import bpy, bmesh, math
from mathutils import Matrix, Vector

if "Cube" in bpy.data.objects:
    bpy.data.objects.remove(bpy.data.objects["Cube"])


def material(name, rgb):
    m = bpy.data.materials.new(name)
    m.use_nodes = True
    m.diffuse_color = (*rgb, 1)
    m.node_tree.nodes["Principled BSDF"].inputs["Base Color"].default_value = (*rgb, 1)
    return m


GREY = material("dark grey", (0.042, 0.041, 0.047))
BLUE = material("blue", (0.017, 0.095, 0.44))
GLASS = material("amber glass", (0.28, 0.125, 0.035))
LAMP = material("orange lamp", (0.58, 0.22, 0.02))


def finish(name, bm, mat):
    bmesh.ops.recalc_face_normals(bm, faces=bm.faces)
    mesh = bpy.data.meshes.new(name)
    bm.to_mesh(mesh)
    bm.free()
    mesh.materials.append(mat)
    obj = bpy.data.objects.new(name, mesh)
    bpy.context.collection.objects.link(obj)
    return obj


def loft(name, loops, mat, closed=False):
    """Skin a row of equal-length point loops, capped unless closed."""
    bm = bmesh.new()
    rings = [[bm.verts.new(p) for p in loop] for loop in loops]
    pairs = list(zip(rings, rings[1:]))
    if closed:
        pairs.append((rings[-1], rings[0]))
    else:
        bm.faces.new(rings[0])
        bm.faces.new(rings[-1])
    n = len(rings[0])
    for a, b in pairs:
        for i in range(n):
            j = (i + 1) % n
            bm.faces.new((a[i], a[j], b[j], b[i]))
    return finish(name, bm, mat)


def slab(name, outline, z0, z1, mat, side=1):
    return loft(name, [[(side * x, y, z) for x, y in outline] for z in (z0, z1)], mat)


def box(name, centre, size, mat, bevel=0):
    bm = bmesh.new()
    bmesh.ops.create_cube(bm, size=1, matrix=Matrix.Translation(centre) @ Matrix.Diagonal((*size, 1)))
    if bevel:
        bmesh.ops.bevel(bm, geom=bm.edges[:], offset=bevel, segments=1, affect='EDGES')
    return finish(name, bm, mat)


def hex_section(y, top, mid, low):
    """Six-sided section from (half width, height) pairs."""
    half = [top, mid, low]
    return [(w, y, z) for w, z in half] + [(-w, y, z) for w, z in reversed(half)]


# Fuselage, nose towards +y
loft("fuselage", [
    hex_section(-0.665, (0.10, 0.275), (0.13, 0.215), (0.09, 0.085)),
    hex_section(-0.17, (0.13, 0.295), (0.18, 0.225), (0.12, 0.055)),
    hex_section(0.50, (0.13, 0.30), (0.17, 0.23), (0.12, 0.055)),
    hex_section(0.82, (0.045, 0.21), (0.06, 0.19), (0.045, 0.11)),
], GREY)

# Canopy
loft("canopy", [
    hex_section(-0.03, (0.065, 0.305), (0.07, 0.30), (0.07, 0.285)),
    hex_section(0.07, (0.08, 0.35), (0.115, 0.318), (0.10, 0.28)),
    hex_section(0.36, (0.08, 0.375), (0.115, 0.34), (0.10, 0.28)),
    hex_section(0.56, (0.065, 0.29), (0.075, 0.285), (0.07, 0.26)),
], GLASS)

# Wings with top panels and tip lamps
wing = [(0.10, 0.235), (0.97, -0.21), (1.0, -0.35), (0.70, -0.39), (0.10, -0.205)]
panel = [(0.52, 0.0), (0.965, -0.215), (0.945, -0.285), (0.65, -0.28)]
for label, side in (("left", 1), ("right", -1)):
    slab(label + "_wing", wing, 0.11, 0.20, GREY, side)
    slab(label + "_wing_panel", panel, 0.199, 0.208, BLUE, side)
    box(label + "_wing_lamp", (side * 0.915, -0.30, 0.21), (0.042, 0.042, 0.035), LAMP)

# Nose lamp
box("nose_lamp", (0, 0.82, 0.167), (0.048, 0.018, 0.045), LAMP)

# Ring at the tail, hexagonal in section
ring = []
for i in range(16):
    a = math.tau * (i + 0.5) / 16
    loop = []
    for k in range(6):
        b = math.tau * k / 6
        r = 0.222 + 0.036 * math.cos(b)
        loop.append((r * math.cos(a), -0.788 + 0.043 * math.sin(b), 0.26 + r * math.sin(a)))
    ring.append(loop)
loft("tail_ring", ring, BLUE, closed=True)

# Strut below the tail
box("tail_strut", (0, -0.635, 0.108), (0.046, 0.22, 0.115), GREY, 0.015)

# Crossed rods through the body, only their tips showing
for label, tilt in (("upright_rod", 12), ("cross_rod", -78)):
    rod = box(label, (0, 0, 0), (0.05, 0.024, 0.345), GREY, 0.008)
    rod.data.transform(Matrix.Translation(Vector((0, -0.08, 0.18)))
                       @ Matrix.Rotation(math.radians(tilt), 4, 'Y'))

## YOUR TASK
In the entries, find every line holding "loops" and copy it.

## WRITTEN SOLUTION
def loft(name, loops, mat, closed=False):
    """Skin a row of equal-length point loops, capped unless closed."""
    rings = [[bm.verts.new(p) for p in loop] for loop in loops]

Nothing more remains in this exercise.